Poor soil fertility and incidences of pest and diseases are major causes of the low productivity of smallholder farming systems in western Kenya. Multipurpose grain legumes have the potential for improving the health and productivity of smallholder systems. In the current phase of the project, bean, groundnut, soybean, lablab, pigeon pea, cowpea and green pea were screened and evaluated by farmers in diverse agroecological zones in Nandi County, Kenya. Bean, lablab, groundnut and soybean were the most preferred grain legumes and are beginning to diversify the farming systems and diets in many households. In addition, many farmers been inspired by the improvements in soil fertility and Striga weed suppression that they are beginning to observe as a result of planting these legumes. In the proposed project extension phase, the team intends to build on these gains, while addressing the gaps and challenges in order for the grain legumes to have greater impact on food security, health and nutrition and household income. The gaps and challenges revolve around understanding the nature of large spatial and temporal variation in legume performance that are driven by complex interactions of biophysical and socio-economic factors in these extremely heterogeneous smallholder farming systems. Building on their past achievements, the project team will address existing constraints and gaps in knowledge, adding new activities and enhancing farmer participation to achieve greater impact.

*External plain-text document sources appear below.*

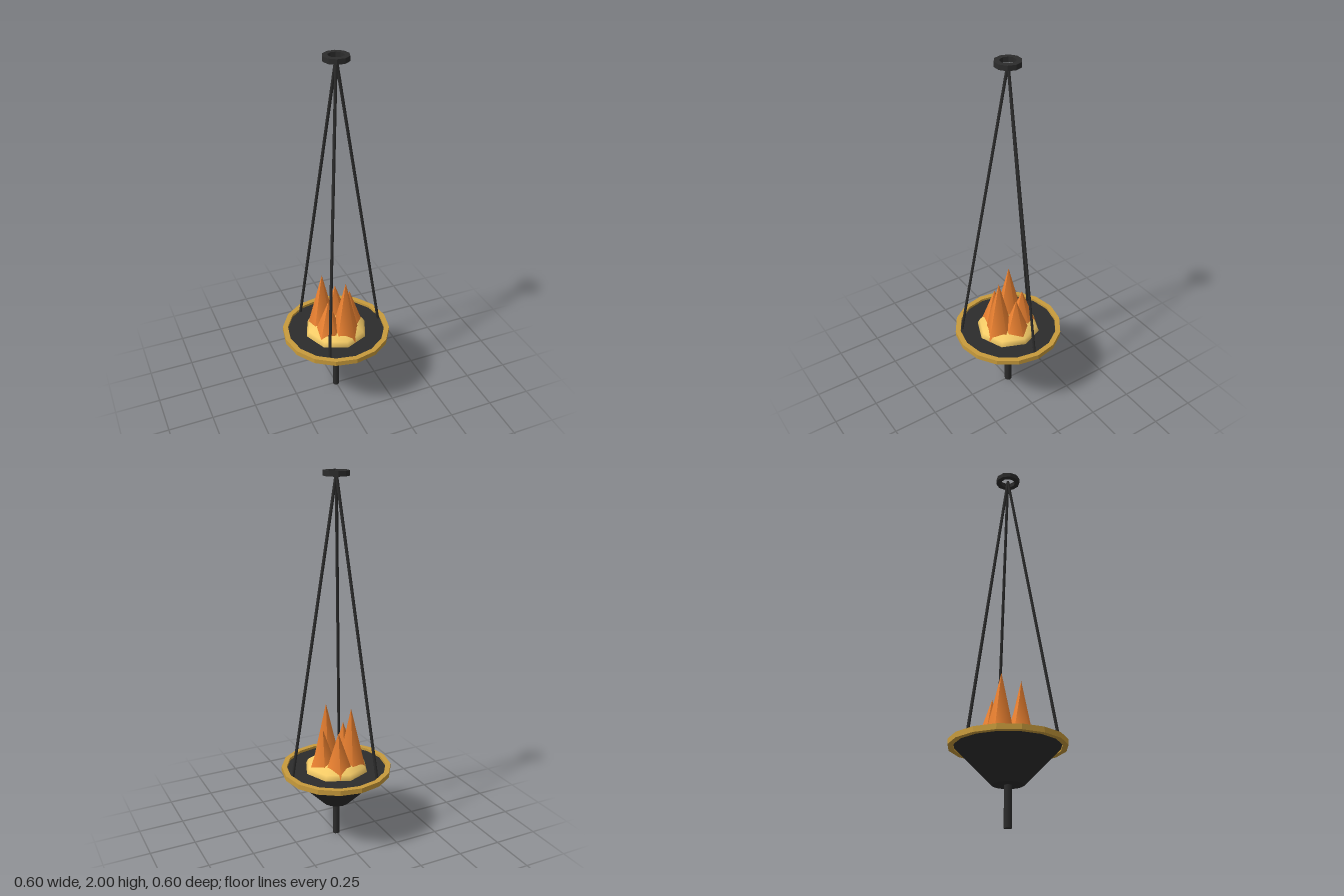
import * as THREE from 'three';
import { toCreasedNormals } from 'three/addons/utils/BufferGeometryUtils.js';

export function createModel() {
  const group = new THREE.Group();
  const iron = new THREE.MeshStandardMaterial({ color: 0x2c2c2c });
  const gold = new THREE.MeshStandardMaterial({ color: 0xc89b3c });
  const flame = new THREE.MeshStandardMaterial({ color: 0xf08432 });
  const ember = new THREE.MeshStandardMaterial({ color: 0xf5cb66 });

  function add(name, geometry, material, x = 0, y = 0, z = 0) {
    const mesh = new THREE.Mesh(geometry, material);
    mesh.name = name;
    mesh.position.set(x, y, z);
    group.add(mesh);
    return mesh;
  }

  // Flat-sided ring with a rectangular section
  function ring(inner, outer, y0, y1, sides) {
    const profile = [[inner, y0], [outer, y0], [outer, y1], [inner, y1], [inner, y0]];
    const lathe = new THREE.LatheGeometry(profile.map(([x, y]) => new THREE.Vector2(x, y)), sides);
    return toCreasedNormals(lathe.rotateY(Math.PI / 2), 0.3);
  }

  // Bowl with its stem and rim
  add('stem', new THREE.CylinderGeometry(0.02, 0.02, 0.22, 8), iron, 0, 0.11);
  add('bowl', new THREE.CylinderGeometry(0.275, 0.08, 0.2, 16), iron, 0, 0.306);
  add('rim', ring(0.272, 0.3, 0.392, 0.42, 16), gold);

  // Three rods rising to the hanging ring
  const top = new THREE.Vector3(0, 1.985, 0);
  for (let i = 0; i < 3; i++) {
    const a = i * Math.PI * 2 / 3;
    const foot = new THREE.Vector3(0.262 * Math.cos(a), 0.4, 0.262 * Math.sin(a));
    const dir = top.clone().sub(foot);
    const rod = add('rod', new THREE.CylinderGeometry(0.008, 0.008, dir.length(), 6), iron);
    rod.position.copy(foot).addScaledVector(dir, 0.5);
    rod.quaternion.setFromUnitVectors(new THREE.Vector3(0, 1, 0), dir.normalize());
  }
  add('hangingRing', ring(0.04, 0.067, 1.974, 2, 10), iron);

  // Ember mound, a flattened half dome
  const mound = new THREE.SphereGeometry(0.177, 8, 4, 0, Math.PI * 2, 0, Math.PI / 2);
  add('embers', mound, ember, 0, 0.406).scale.y = 0.4;

  // Five flames in a circle, alternating short and tall
  for (let i = 0; i < 5; i++) {
    const a = i * Math.PI * 2 / 5;
    const height = i % 2 ? 0.355 : 0.24;
    const cone = new THREE.ConeGeometry(0.085, height, 5).rotateY(Math.PI / 2);
    add('flame', cone, flame, 0.08 * Math.cos(a), 0.406 + height / 2, 0.08 * Math.sin(a));
  }
  return group;
}
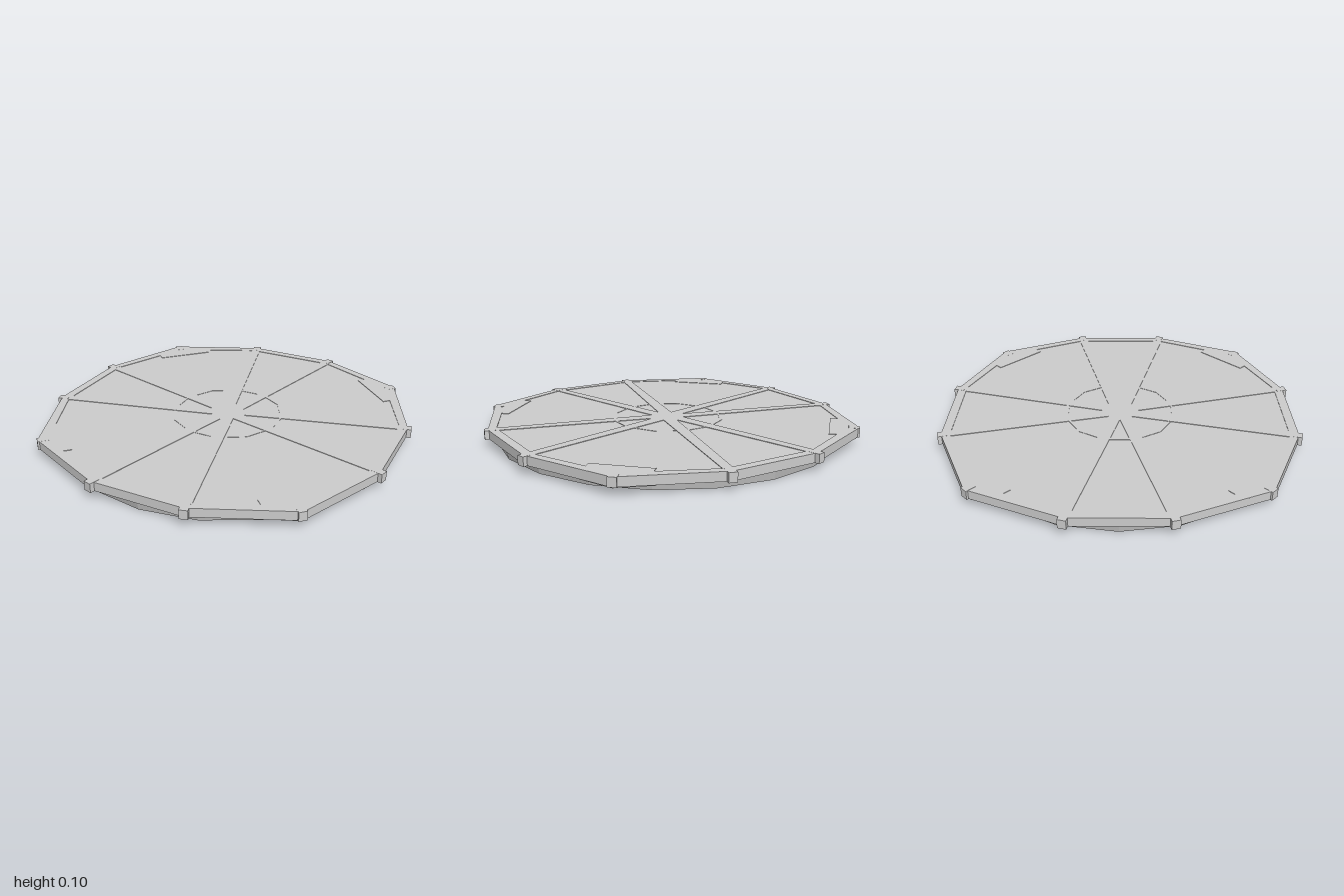
import * as THREE from 'three';

const material = new THREE.MeshStandardMaterial({ color: 0xcccccc, flatShading: true });
const TOP = 0.096, DECK = 0.093, LEDGE = 0.047;

// Rotate a plan point by quarter turns
const turn = ([x, y], k) => {
  for (let i = 0; i < k; i++) [x, y] = [-y, x];
  return [x, y];
};
const toPoints = (list, k = 0) => list.map((p) => new THREE.Vector2(...turn(p, k)));

// Flat plate cut from a plan outline, standing between two heights
function plate(name, points, y0, y1, holes = []) {
  const shape = new THREE.Shape(points);
  shape.holes = holes.map((h) => new THREE.Path(h));
  const geo = new THREE.ExtrudeGeometry(shape, { depth: y1 - y0, bevelEnabled: false });
  geo.rotateX(-Math.PI / 2).translate(0, y0, 0);
  const mesh = new THREE.Mesh(geo, material);
  mesh.name = name;
  return mesh;
}

function polygon(sides, radius) {
  return Array.from({ length: sides }, (_, i) => {
    const a = ((i + 0.5) / sides) * Math.PI * 2;
    return new THREE.Vector2(Math.cos(a) * radius, Math.sin(a) * radius);
  });
}

export function createModel() {
  const model = new THREE.Group();
  model.name = 'platform';
  const quarters = [0, 1, 2, 3];

  // Twenty-sided tapering base
  const base = new THREE.Mesh(new THREE.CylinderGeometry(0.97, 0.957, LEDGE, 20), material);
  base.name = 'base';
  base.position.y = LEDGE / 2;
  model.add(base);

  // Twelve-sided deck
  const outline = quarters.flatMap((k) => toPoints([[0.975, -0.26], [0.975, 0.26], [0.759, 0.759]], k));
  model.add(plate('deck', outline, LEDGE, DECK));

  // Raised frame: rim, spokes and corner gussets around eight sunken panels
  const straightPanel = [[0.1, 0], [0.925, -0.222], [0.925, 0.222]];
  const cornerPanel = [
    [0.065, 0.065], [0.92, 0.275], [0.79, 0.56], [0.76, 0.53],
    [0.53, 0.76], [0.56, 0.79], [0.275, 0.92],
  ];
  const holes = quarters.flatMap((k) => [toPoints(straightPanel, k), toPoints(cornerPanel, k)]);
  model.add(plate('frame', outline, DECK, TOP, holes));

  // Thin hub ring lying on the panels
  model.add(plate('hubRing', polygon(12, 0.318), DECK, TOP - 0.001, [polygon(12, 0.303)]));

  // Corner plates below the overhang
  const gusset = [[0.83, 0.57], [0.755, 0.755], [0.57, 0.83], [0.53, 0.76], [0.76, 0.53]];
  quarters.forEach((k) => model.add(plate('cornerPlate', toPoints(gusset, k), 0.041, LEDGE)));

  // Small blocks capping each rim corner
  for (let i = 0; i < 12; i++) {
    const angle = ((i + 0.5) * Math.PI) / 6;
    const outer = i % 3 === 1 ? 1.075 : 1.028;
    const block = new THREE.Mesh(new THREE.BoxGeometry(0.06, TOP - LEDGE + 0.001, 0.045), material);
    block.name = 'rimBlock';
    block.position.set(Math.cos(angle) * (outer - 0.03), (TOP + LEDGE) / 2, -Math.sin(angle) * (outer - 0.03));
    block.rotation.y = angle;
    model.add(block);
  }
  return model;
}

The aim of the project is the sustainable integration of multiple species and cultivars of legumes into the smallholder farming systems of western Kenya. Legume diversity on farms in the region is generally quite low. Farmers primarily grow one or two cultivars of common beans, which often perform poorly due to multiple pest and disease problems. The project begins its interaction with farmers by engaging them in dialogue on the many roles that legumes can play in local farming systems, including improved household health and nutrition, soil fertility improvement, suppression of parasitic weeds affecting cereals and income generation. The project introduces farmers to a diversity of grain legumes and food products that can be made from them; farmers select the ones that they want to try on their own farms and the project provides technical support and follow-up to experimenting farmers. The researchers focus on understanding the causes of spatial and temporal variation in legume performance to improve to crop, soil and pest management practices and targeting of socioecological legume niches. During the last phase of the project, farmers embraced a number of new grain legumes (lablab, soya and groundnuts) in addition to root rot tolerant bean varieties. For the next phase, the project team proposes to harness GIS and Farmer Research Networks to better understand the drivers of variable legume performance, establish tradeoffs associated with different legume options and facilitate the identification of socio-ecological niches for scaling out the legumes to farmers in new areas.
Outputs and Outcomes:
Introduction of alternative grain legumes into the system, leading to an increase in the variety of crops grown, facilitating crop rotation, breaking pest and disease cycles and improved soil fertility and biological health
Diversified household diets due to promotion and utilization of a variety of multi-purpose legumes
Promotion and out-scaling of a variety of legumes, establishment of community based seed production of the legumes and sale of surplus grains due to increased productivity
Capacity in systems research built in researchers and farmers